Martin Luther, one of the great Protestant Reformers, passionately reminded people to “remember your baptism!” I cannot remember my own baptism. I was told though, that I was three years old. My brother, who was ten at the time, and I were baptized together by my mother’s cousin who was a Presbyterian preacher. We gathered with family and friends in the dining room of my childhood home. It was there that I was told I was beloved.
When Martin Luther said to “remember your baptism” it is more than just talking about dressing up in a pretty white dress or suit, having a party and, if we're a baby, everyone saying how sweet we look. In his catechism, Luther wrote, "A truly Christian life is nothing else than a daily baptism once begun and ever to be continued." Martin Luther wanted us to remember each day who we are, and whose we are, and how beloved we are. Even in an age when we spend so much time talking about "self esteem," don't we still long to hear that we are beloved?
God’s expectations of us are to live out our baptismal promises to the best of our abilities. And if we are not baptized, God still expects good and compassionate things out of us. Kathryn Matthews writes in her UCC column, “Today, in churches around the world, people are still being baptized, still being washed in the living waters, still thirsting for God's grace and a word of forgiveness and life, still waiting to be included, to find their place in the story of healing and salvation, still longing for the chance to start their life over. The voice from heaven says, "You are my Child, the Beloved; with you I am well pleased." These words may come from heaven but they do not come out of the blue: they echo God's words from Isaiah long before: "Do not fear, for I have redeemed you; I have called you by name, you are mine…you are precious in my sight, and honored, and I love you" (43:1b, 4a). God remembers us, Isaiah says; in fact, God reassures us, "I have inscribed you on the palms of my hands" (49:16). God's love didn't start yesterday, or even in the New Testament. It is from of old, and it is focused on each one of us, by name. We belong to God, and God loves us. It's as if God is trying to say to each one of us, "No matter what happens and no matter how low and discouraged you feel, no matter what is happening around you and in your life, don't you ever let anyone tell you that you are anything but a precious and beloved child of God." God expects us to remember that. God expects us to keep saying that and preaching that.
The other thing that is worth remembering is that Jesus’ baptism reveals to us that he is fully human and fully divine. Barbara Brown Taylor reminds us that Jesus "took the plunge right along with the rest of us" and "never asks us to go anywhere he has not been first" ("Sacramental Mud" in Mixed Blessings).
Yes! God is on the loose in the world. Expectations and questions swirl around us as we speak of the Promised One drawing near to God’s promises. The Holy Spirit and baptism are signs of God’s affirmation of Jesus; however, the grace of the words spoken “from heaven” is not restricted to Jesus alone.
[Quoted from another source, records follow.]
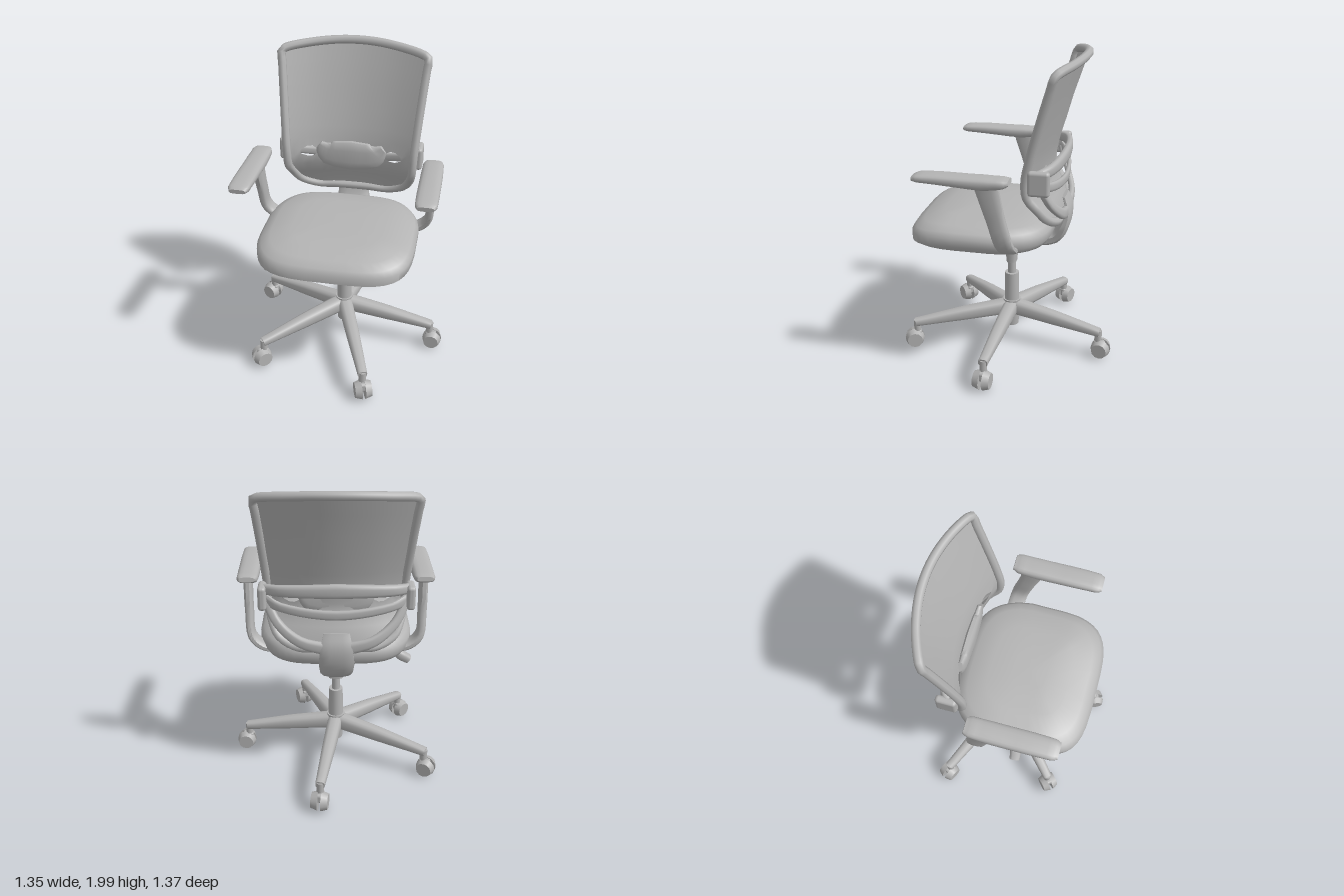
import * as THREE from 'three';
import { toCreasedNormals } from 'three/addons/utils/BufferGeometryUtils.js';
import { RoundedBoxGeometry } from 'three/addons/geometries/RoundedBoxGeometry.js';

const V = (x, y, z) => new THREE.Vector3(x, y, z);
const X = V(1, 0, 0), Y = V(0, 1, 0), Z = V(0, 0, 1);

// Linear interpolation through a list of evenly spaced values
function pick(list, t) {
  if (!Array.isArray(list)) return list;
  const f = t * (list.length - 1), i = Math.min(Math.floor(f), list.length - 2);
  return THREE.MathUtils.lerp(list[i], list[i + 1], f - i);
}

// Superellipse ring in the plane of a and b
function ring(c, a, ha, b, hb, n, power) {
  return Array.from({ length: n }, (_, i) => {
    const t = ((i + 0.5) / n) * Math.PI * 2, co = Math.cos(t), si = Math.sin(t);
    const f = (v) => Math.sign(v) * Math.abs(v) ** (2 / power);
    return c.clone().addScaledVector(a, ha * f(co)).addScaledVector(b, hb * f(si));
  });
}

// Skin a row of rings and cap both ends
function loft(rings, crease = 0.8) {
  const n = rings[0].length, m = rings.length, pts = rings.flat(), idx = [];
  for (let r = 0; r < m - 1; r++) for (let i = 0; i < n; i++) {
    const a = r * n + i, b = r * n + ((i + 1) % n);
    idx.push(a, b, b + n, a, b + n, a + n);
  }
  [0, m - 1].forEach((r) => {
    const c = pts.length;
    pts.push(rings[r].reduce((s, p) => s.add(p), V(0, 0, 0)).divideScalar(n));
    for (let i = 0; i < n; i++) {
      const a = r * n + i, b = r * n + ((i + 1) % n);
      if (r) idx.push(a, b, c); else idx.push(b, a, c);
    }
  });
  // Turn the faces outward
  let vol = 0;
  for (let i = 0; i < idx.length; i += 3)
    vol += pts[idx[i]].dot(pts[idx[i + 1]].clone().cross(pts[idx[i + 2]]));
  if (vol < 0) idx.reverse();
  const g = new THREE.BufferGeometry().setFromPoints(pts);
  g.setIndex(idx);
  return toCreasedNormals(g, crease);
}

// Sweep a rounded section along a smooth path; ref fixes the direction of ha
function sweep(points, ref, ha, hb, { steps = 12, n = 12, power = 3 } = {}) {
  const curve = new THREE.CatmullRomCurve3(points.map((p) => V(...p)));
  return loft(Array.from({ length: steps + 1 }, (_, i) => {
    const t = i / steps, T = curve.getTangent(t);
    const a = ref.clone().addScaledVector(T, -T.dot(ref)).normalize();
    return ring(curve.getPoint(t), a, pick(ha, t), T.clone().cross(a), pick(hb, t), n, power);
  }));
}

// Backrest section by height: y, half width, side z, bow depth
const BACK = [
  [1.0, 0.26, -0.325, 0.015], [1.05, 0.345, -0.285, 0.045], [1.12, 0.385, -0.235, 0.07],
  [1.2, 0.405, -0.175, 0.09], [1.3, 0.41, -0.165, 0.1], [1.45, 0.42, -0.195, 0.1],
  [1.7, 0.44, -0.265, 0.105], [1.93, 0.46, -0.335, 0.12],
];
function backPoint(u, y) {
  let i = 0;
  while (i < BACK.length - 2 && y > BACK[i + 1][0]) i++;
  const A = BACK[i], B = BACK[i + 1], t = (y - A[0]) / (B[0] - A[0]);
  const [, w, z, d] = A.map((v, k) => v + (B[k] - v) * t);
  const bow = 1 - u * u, top = Math.max(0, (y - 1.6) / 0.33);
  return V(u * w, y + 0.045 * bow * top, z - d * bow);
}

// Curved back sheet with two eye-shaped openings
function backPanel() {
  const us = [-1, -0.9, -0.8, -0.7, -0.62, -0.53, -0.4, -0.2, 0, 0.2, 0.4, 0.53, 0.62, 0.7, 0.8, 0.9, 1];
  const ys = [1.0, 1.05, 1.12, 1.2, 1.255, 1.325, 1.38, 1.45, 1.57, 1.7, 1.82, 1.93];
  const pts = [], idx = [], n = us.length;
  ys.forEach((y, r) => us.forEach((u) => {
    const corner = Math.abs(u) === 0.53 || Math.abs(u) === 0.8;
    pts.push(backPoint(u, corner && r === 4 ? 1.275 : corner && r === 5 ? 1.3 : y));
  }));
  for (let r = 0; r < ys.length - 1; r++) for (let i = 0; i < n - 1; i++) {
    const mid = Math.abs(us[i] + us[i + 1]) / 2;
    if (r === 4 && mid > 0.53 && mid < 0.8) continue;
    const a = r * n + i;
    idx.push(a, a + 1, a + n + 1, a, a + n + 1, a + n);
  }
  const g = new THREE.BufferGeometry().setFromPoints(pts);
  g.setIndex(idx);
  g.computeVertexNormals();
  return g;
}

// Cushion built from stacked outlines, dropping at the front and narrowing at the back
function seatCushion() {
  const layers = [[0.805, 0.5], [0.815, 0.8], [0.85, 0.95], [0.885, 1], [0.935, 1], [0.965, 0.95], [0.99, 0.84], [1.008, 0.58], [1.012, 0.25]];
  return loft(layers.map(([y, s]) => {
    const pts = ring(V(0, y, 0.15), X, 0.485 * s, Z, 0.442 * s, 40, 3.8);
    pts.forEach((p) => {
      p.x *= 1 - 0.4 * Math.max(0, -p.z);
      if (y > 0.86) p.y -= 0.14 * Math.max(0, p.z - 0.35);
    });
    return pts;
  }), 1.0);
}

export function createModel() {
  const grey = new THREE.MeshStandardMaterial({ color: 0xb4b4b4, side: THREE.DoubleSide });
  grey.name = 'grey';
  const model = new THREE.Group();
  model.name = 'officeChair';
  model.position.x = -0.02;
  const add = (name, geo, x = 0, y = 0, z = 0, parent = model) => {
    const m = new THREE.Mesh(geo, grey);
    m.name = name;
    m.position.set(x, y, z);
    parent.add(m);
  };
  const cyl = (rt, rb, h, n = 16) => new THREE.CylinderGeometry(rt, rb, h, n);

  // Column and hub
  add('hub', cyl(0.06, 0.045, 0.19), 0, 0.225);
  add('columnSleeve', cyl(0.046, 0.05, 0.21), 0, 0.41);
  add('gasLift', cyl(0.027, 0.027, 0.2), 0, 0.57);
  add('liftSocket', sweep([[0, 0.6, 0], [0, 0.69, 0], [0, 0.78, 0]], X, [0.048, 0.054, 0.065], [0.033, 0.04, 0.07]));

  // Five legs with twin-wheel casters
  [[0.61, 0.05], [0.23, 0.61], [-0.47, 0.43], [-0.585, -0.275], [0.105, -0.61]].forEach(([x, z]) => {
    const side = V(-z, 0, x).normalize();
    add('leg', sweep([[0, 0.265, 0], [x / 2, 0.228, z / 2], [x, 0.185, z]], side, [0.05, 0.042, 0.03], [0.055, 0.045, 0.026]));
    const caster = new THREE.Group();
    caster.name = 'caster';
    caster.position.set(x, 0, z);
    caster.rotation.y = -Math.atan2(z, x);
    model.add(caster);
    add('casterStem', cyl(0.024, 0.024, 0.12, 10), -0.01, 0.14, 0, caster);
    add('casterHood', new RoundedBoxGeometry(0.075, 0.06, 0.05, 2, 0.015), 0, 0.1, 0, caster);
    [-1, 1].forEach((s) => {
      const wheel = cyl(s > 0 ? 0.05 : 0.064, s > 0 ? 0.064 : 0.05, 0.042, 12).rotateX(Math.PI / 2);
      add('wheel', wheel, 0.01, 0.072, s * 0.032, caster);
    });
  });

  // Tilt mechanism running back and up into the spine
  add('spine', sweep([[0, 0.785, 0.17], [0, 0.775, 0.05], [0, 0.785, -0.12], [0, 0.815, -0.29], [0, 0.9, -0.345], [0, 1.01, -0.37], [0, 1.1, -0.345]],
    X, [0.07, 0.08, 0.09, 0.1, 0.11, 0.1, 0.08], [0.025, 0.042, 0.04, 0.04, 0.035, 0.02, 0.012], { steps: 24 }));

  // Tilt lever
  add('leverRod', sweep([[-0.04, 0.775, 0.1], [-0.2, 0.757, 0.14], [-0.36, 0.738, 0.17], [-0.42, 0.7, 0.18]], Y, 0.014, 0.014, { n: 8 }));
  add('leverPaddle', sweep([[-0.395, 0.71, 0.172], [-0.445, 0.665, 0.18], [-0.5, 0.628, 0.187]], Z, [0.022, 0.037, 0.034], [0.02, 0.034, 0.03], { steps: 6 }));

  // Seat
  add('seat', seatCushion());

  // Backrest sheet and its frame
  add('backPanel', backPanel());
  const rim = [];
  for (const y of [1.05, 1.12, 1.2, 1.3, 1.45, 1.7, 1.85, 1.92]) rim.push(backPoint(1, y));
  for (const u of [0.95, 0.6, 0.2, -0.2, -0.6, -0.95]) rim.push(backPoint(u, 1.93));
  for (const y of [1.92, 1.85, 1.7, 1.45, 1.3, 1.2, 1.12, 1.05]) rim.push(backPoint(-1, y));
  for (const u of [-0.9, -0.4, 0.4, 0.9]) rim.push(backPoint(u, 1.0));
  add('backFrame', new THREE.TubeGeometry(new THREE.CatmullRomCurve3(rim, true), 110, 0.027, 8, true));

  // Lumbar pad in front, support bands behind
  add('lumbarPad', sweep([[-0.21, 1.335, -0.235], [-0.15, 1.285, -0.235], [0, 1.275, -0.235], [0.15, 1.285, -0.235], [0.21, 1.335, -0.235]],
    Y, [0.03, 0.085, 0.1, 0.085, 0.03], [0.015, 0.025, 0.03, 0.025, 0.015]));
  const band = (name, ySide, yMid, h, depth) => add(name, sweep(
    [[-0.45, ySide, -0.23], [-0.33, (ySide + yMid) / 2, -0.305], [0, yMid, -0.35], [0.33, (ySide + yMid) / 2, -0.305], [0.45, ySide, -0.23]],
    Y, h, depth, { steps: 20 }));
  band('upperBand', 1.345, 1.375, [0.03, 0.035, 0.045, 0.035, 0.03], 0.022);
  band('lowerBand', 1.29, 1.22, [0.04, 0.028, 0.03, 0.028, 0.04], 0.014);

  // Parts mirrored on both sides
  [-1, 1].forEach((s) => {
    const path = (pts) => pts.map(([x, y, z]) => [s * x, y, z]);
    add('bandBracket', new RoundedBoxGeometry(0.05, 0.15, 0.13, 2, 0.02), s * 0.44, 1.305, -0.25);
    add('backArm', sweep(path([[0.05, 1.0, -0.36], [0.22, 1.05, -0.355], [0.35, 1.15, -0.305], [0.42, 1.28, -0.25]]),
      Z, 0.02, [0.04, 0.03, 0.025]));
    add('armPost', sweep(path([[0.34, 0.865, -0.07], [0.46, 0.885, -0.075], [0.53, 0.95, -0.065], [0.545, 1.1, -0.025], [0.55, 1.31, 0.03]]),
      Z, [0.055, 0.055, 0.055, 0.055, 0.07], [0.022, 0.026, 0.028], { steps: 18 }));
    add('armPad', sweep(path([[0.545, 1.345, -0.105], [0.545, 1.338, -0.07], [0.545, 1.33, 0.05], [0.545, 1.338, 0.3], [0.545, 1.338, 0.425], [0.545, 1.335, 0.458]]),
      X, [0.05, 0.064, 0.067, 0.067, 0.064, 0.05], [0.015, 0.028, 0.038, 0.03, 0.024, 0.014], { steps: 15, n: 16 }));
  });
  return model;
}
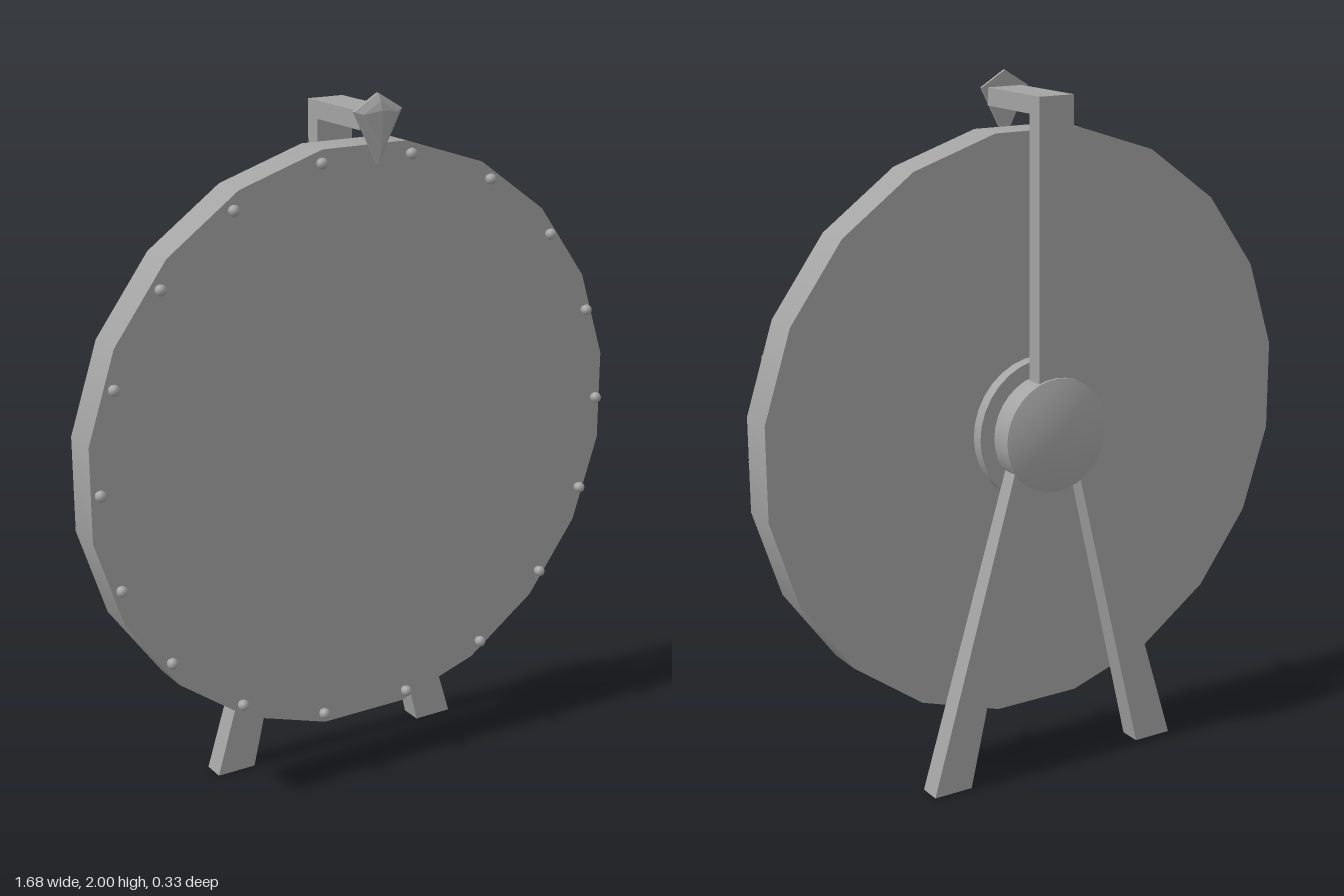
import * as THREE from 'three';
import { ConvexGeometry } from 'three/addons/geometries/ConvexGeometry.js';

const CY = 1.01; // height of the wheel axle

export function createModel() {
  const model = new THREE.Group();
  const grey = new THREE.MeshStandardMaterial({ color: 0xa3a3a3 });
  grey.name = 'grey';

  const add = (name, geometry, parent = model) => {
    const mesh = new THREE.Mesh(geometry, grey);
    mesh.name = name;
    parent.add(mesh);
    return mesh;
  };
  // Disc facing along z between two depths
  const disc = (name, r, z0, z1, sides, turn = 0) => {
    const g = new THREE.CylinderGeometry(r, r, z1 - z0, sides, 1, false, turn);
    g.rotateX(Math.PI / 2);
    return add(name, g.translate(0, CY, (z0 + z1) / 2));
  };
  const box = (name, w, y0, y1, z0, z1) =>
    add(name, new THREE.BoxGeometry(w, y1 - y0, z1 - z0).translate(0, (y0 + y1) / 2, (z0 + z1) / 2));

  // Twenty-sided wheel and its hub
  disc('wheel', 0.853, -0.03, 0.08, 20, Math.PI / 20);
  disc('hubFlange', 0.21, -0.066, -0.03, 32);
  disc('hub', 0.165, -0.135, -0.066, 32);

  // Shallow domed cap on the back of the hub
  const R = 0.469, capAngle = Math.asin(0.165 / R);
  const profile = [];
  for (let i = 0; i <= 8; i++) {
    const a = capAngle * (1 - i / 8);
    profile.push(new THREE.Vector2(R * Math.sin(a), R * (Math.cos(a) - Math.cos(capAngle))));
  }
  add('hubCap', new THREE.LatheGeometry(profile, 32).rotateX(-Math.PI / 2).translate(0, CY, -0.135));

  // Pegs around the rim
  const pegs = new THREE.Group();
  pegs.name = 'pegs';
  model.add(pegs);
  const stem = new THREE.CylinderGeometry(0.011, 0.011, 0.02, 10).rotateX(Math.PI / 2);
  const head = new THREE.SphereGeometry(0.016, 12, 8);
  for (let i = 0; i < 18; i++) {
    const a = ((i + 0.5) * Math.PI) / 9;
    const x = 0.82 * Math.sin(a), y = CY + 0.82 * Math.cos(a);
    add('pegStem', stem, pegs).position.set(x, y, 0.085);
    add('pegHead', head, pegs).position.set(x, y, 0.094);
  }

  // Post and arm that carry the pointer
  box('post', 0.11, 1.1, 1.955, -0.127, -0.076);
  box('pointerArm', 0.11, 1.905, 1.955, -0.076, 0.14);

  // Kite-shaped pointer with a bevelled, ridged face
  const kite = [[0, 2], [0.075, 1.955], [0, 1.81], [-0.075, 1.955]];
  const points = [];
  for (const [s, z] of [[1, 0.136], [1, 0.145], [0.7, 0.157]])
    for (const [x, y] of kite) points.push(new THREE.Vector3(x * s, 1.93 + (y - 1.93) * s, z));
  points.push(new THREE.Vector3(0, 1.955, 0.165), new THREE.Vector3(0, 1.85, 0.164));
  add('pointer', new ConvexGeometry(points));

  // Splayed legs, tapering towards the hub
  for (const side of [1, -1]) {
    const corners = [];
    for (const [y, xIn, xOut, zBack, zFront] of [
      [0, 0.29, 0.41, -0.135, -0.069],
      [0.95, 0.065, 0.125, -0.126, -0.076],
    ])
      for (const x of [xIn, xOut])
        for (const z of [zBack, zFront]) corners.push(new THREE.Vector3(side * x, y, z));
    add(side > 0 ? 'leftLeg' : 'rightLeg', new ConvexGeometry(corners));
  }
  return model;
}
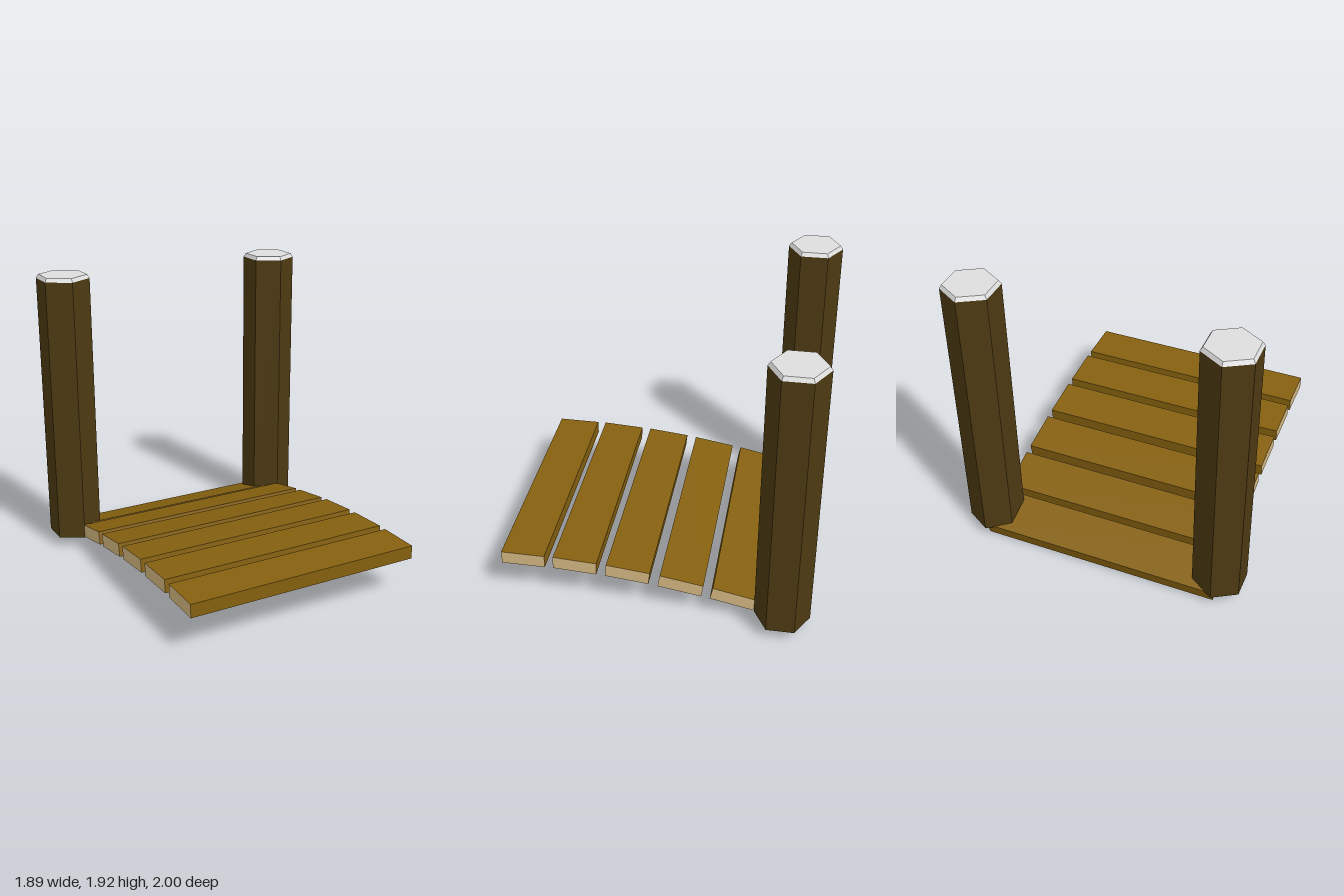
import * as THREE from 'three';

const mat = (name, color, flat = true) => {
  const m = new THREE.MeshStandardMaterial({ color, flatShading: flat });
  m.name = name;
  return m;
};

export function createModel() {
  const plankWood = mat('plankWood', 0x85600f);
  const postBark = mat('postBark', 0x4d3a12);
  const cutWood = mat('cutWood', 0xd5b882);
  const capWhite = mat('capWhite', 0xdedede);

  const dock = new THREE.Group();
  dock.name = 'bridgeEnd';

  const add = (parent, name, geometry, material, x, y, z) => {
    const mesh = new THREE.Mesh(geometry, material);
    mesh.name = name;
    mesh.position.set(x, y, z);
    parent.add(mesh);
    return mesh;
  };

  // Planks curving down towards the back, with pale cut ends: [z, y, tilt in degrees]
  const plankGeometry = new THREE.BoxGeometry(1.58, 0.089, 0.285);
  const plankMaterials = [cutWood, cutWood, plankWood, plankWood, plankWood, plankWood];
  [
    [0.857, 0.305, 0],
    [0.517, 0.299, 3],
    [0.174, 0.274, 6],
    [-0.17, 0.227, 9.3],
    [-0.508, 0.165, 12],
    [-0.822, 0.086, 15],
  ].forEach(([z, y, tilt], i) => {
    const plank = add(dock, `plank${i + 1}`, plankGeometry, plankMaterials, 0, y, z);
    plank.rotation.x = -THREE.MathUtils.degToRad(tilt);
  });

  // Six-sided posts with bevelled caps, one on each side
  const postGeometry = new THREE.CylinderGeometry(0.178, 0.178, 1.815, 6);
  const capGeometry = new THREE.CylinderGeometry(0.162, 0.178, 0.025, 6);
  for (const [side, name] of [[1, 'left'], [-1, 'right']]) {
    const post = new THREE.Group();
    post.name = `${name}Post`;
    post.position.set(side * 0.79, 0, -0.822);
    add(post, `${name}PostShaft`, postGeometry, [postBark, capWhite, cutWood], 0, 0.9925, 0);
    add(post, `${name}PostCap`, capGeometry, capWhite, 0, 1.9125, 0);
    dock.add(post);
  }
  return dock;
}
In Christ, we are those whom God calls beloved and with whom God is so very pleased. Such love affirms us as God’s own. You are the beloved children of God and with you God is so pleased and finds so much happiness! May it be so.